Stored data entries
▶
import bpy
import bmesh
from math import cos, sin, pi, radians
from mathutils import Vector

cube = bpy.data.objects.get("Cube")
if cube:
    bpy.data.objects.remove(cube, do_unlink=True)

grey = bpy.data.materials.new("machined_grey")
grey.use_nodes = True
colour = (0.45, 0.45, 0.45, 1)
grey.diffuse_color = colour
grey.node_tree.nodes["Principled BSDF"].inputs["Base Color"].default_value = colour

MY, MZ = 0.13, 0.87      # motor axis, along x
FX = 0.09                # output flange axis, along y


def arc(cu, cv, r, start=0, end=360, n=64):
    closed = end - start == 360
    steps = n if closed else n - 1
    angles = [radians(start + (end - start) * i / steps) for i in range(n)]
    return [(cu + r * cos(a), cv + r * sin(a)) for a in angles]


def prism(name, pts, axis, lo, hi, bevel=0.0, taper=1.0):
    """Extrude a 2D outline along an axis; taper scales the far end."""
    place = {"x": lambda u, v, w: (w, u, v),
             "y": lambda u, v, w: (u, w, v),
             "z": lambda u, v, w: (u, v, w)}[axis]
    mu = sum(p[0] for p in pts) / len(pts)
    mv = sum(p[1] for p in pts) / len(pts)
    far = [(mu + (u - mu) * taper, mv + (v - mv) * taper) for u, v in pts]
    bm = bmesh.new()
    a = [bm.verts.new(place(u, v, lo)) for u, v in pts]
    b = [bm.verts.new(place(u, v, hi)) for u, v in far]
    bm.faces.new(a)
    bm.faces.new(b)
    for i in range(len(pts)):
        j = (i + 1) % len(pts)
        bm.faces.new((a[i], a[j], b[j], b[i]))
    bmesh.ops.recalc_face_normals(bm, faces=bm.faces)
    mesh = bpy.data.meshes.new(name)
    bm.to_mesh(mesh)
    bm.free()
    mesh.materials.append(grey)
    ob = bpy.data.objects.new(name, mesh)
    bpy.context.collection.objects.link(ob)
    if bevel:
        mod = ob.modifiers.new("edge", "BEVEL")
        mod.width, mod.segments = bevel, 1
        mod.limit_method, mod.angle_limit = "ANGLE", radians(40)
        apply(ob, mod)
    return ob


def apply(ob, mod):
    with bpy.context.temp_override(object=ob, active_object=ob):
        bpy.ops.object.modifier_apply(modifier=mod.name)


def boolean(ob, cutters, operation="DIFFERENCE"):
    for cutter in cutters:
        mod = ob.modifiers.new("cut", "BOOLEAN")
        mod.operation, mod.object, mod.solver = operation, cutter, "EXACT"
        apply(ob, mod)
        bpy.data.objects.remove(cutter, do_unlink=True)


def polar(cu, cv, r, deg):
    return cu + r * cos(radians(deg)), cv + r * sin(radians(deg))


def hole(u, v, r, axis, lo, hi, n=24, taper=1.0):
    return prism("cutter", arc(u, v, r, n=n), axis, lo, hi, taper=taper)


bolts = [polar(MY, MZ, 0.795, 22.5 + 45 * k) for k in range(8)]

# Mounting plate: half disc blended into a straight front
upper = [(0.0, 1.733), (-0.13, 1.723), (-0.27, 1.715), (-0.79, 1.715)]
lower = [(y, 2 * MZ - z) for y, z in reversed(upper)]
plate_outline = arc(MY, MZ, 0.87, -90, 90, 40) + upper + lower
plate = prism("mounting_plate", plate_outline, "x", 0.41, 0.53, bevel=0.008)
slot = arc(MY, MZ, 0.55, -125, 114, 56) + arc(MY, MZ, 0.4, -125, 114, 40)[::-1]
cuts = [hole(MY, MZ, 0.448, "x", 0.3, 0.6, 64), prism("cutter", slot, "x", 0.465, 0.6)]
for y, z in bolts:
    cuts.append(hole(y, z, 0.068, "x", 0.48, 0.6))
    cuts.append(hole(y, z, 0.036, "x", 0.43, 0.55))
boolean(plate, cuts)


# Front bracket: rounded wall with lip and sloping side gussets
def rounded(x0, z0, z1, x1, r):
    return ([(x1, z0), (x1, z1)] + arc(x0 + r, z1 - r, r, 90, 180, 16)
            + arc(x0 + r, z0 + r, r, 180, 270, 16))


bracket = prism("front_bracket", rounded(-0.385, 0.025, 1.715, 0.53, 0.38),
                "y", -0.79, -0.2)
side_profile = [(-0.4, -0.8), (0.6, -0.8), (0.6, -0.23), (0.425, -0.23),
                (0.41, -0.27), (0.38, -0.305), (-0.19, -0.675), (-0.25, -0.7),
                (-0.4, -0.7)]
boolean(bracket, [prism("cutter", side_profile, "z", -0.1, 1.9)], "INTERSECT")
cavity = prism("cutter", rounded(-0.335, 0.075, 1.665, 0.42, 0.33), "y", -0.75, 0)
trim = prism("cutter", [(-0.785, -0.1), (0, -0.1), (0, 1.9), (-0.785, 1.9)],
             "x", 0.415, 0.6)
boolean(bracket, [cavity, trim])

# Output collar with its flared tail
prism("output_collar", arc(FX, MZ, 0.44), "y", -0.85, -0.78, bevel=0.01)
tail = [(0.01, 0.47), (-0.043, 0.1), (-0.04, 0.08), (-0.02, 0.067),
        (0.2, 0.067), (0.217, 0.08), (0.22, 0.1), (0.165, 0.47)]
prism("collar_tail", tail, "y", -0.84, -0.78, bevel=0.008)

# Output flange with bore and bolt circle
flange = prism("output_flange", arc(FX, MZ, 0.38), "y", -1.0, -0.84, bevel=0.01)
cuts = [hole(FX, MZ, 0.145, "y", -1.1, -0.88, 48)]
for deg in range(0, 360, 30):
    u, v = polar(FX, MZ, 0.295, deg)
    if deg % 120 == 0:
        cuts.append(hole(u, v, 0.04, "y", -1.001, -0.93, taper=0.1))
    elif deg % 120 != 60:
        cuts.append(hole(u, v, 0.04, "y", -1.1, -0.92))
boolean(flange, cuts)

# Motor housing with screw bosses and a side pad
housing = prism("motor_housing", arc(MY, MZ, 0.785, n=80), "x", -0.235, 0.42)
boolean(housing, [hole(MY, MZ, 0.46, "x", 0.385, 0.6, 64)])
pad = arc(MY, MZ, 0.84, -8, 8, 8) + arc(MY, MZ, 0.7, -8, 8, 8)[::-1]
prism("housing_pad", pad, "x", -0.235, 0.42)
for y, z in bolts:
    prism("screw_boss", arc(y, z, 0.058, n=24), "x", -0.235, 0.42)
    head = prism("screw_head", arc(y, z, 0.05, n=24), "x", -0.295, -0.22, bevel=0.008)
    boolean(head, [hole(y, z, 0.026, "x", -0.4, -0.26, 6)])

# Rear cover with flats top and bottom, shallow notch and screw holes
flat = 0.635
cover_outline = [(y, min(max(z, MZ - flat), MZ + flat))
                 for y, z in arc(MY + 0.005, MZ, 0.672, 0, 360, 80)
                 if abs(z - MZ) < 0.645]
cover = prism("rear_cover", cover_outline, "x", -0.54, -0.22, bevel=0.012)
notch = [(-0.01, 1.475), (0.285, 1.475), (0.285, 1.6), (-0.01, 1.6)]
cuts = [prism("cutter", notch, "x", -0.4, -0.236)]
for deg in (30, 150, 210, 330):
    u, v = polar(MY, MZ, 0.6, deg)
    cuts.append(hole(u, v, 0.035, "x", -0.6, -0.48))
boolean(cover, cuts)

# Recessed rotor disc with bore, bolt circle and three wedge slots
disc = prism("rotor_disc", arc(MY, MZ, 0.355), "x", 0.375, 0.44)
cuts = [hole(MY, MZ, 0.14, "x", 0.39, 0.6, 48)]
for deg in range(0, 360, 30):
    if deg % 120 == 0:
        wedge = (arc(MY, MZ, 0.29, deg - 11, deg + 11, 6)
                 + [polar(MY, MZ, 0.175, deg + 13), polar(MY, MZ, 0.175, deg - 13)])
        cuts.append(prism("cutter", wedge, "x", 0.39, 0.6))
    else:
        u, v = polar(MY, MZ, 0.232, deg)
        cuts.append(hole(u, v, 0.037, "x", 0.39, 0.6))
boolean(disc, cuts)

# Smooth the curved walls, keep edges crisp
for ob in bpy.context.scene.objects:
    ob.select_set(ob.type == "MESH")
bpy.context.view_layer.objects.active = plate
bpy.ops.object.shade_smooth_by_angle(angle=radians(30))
◀
The problem - Only a number is expected in reply: how many lines of the entries hold the word "objects"?

Reply to the task - 7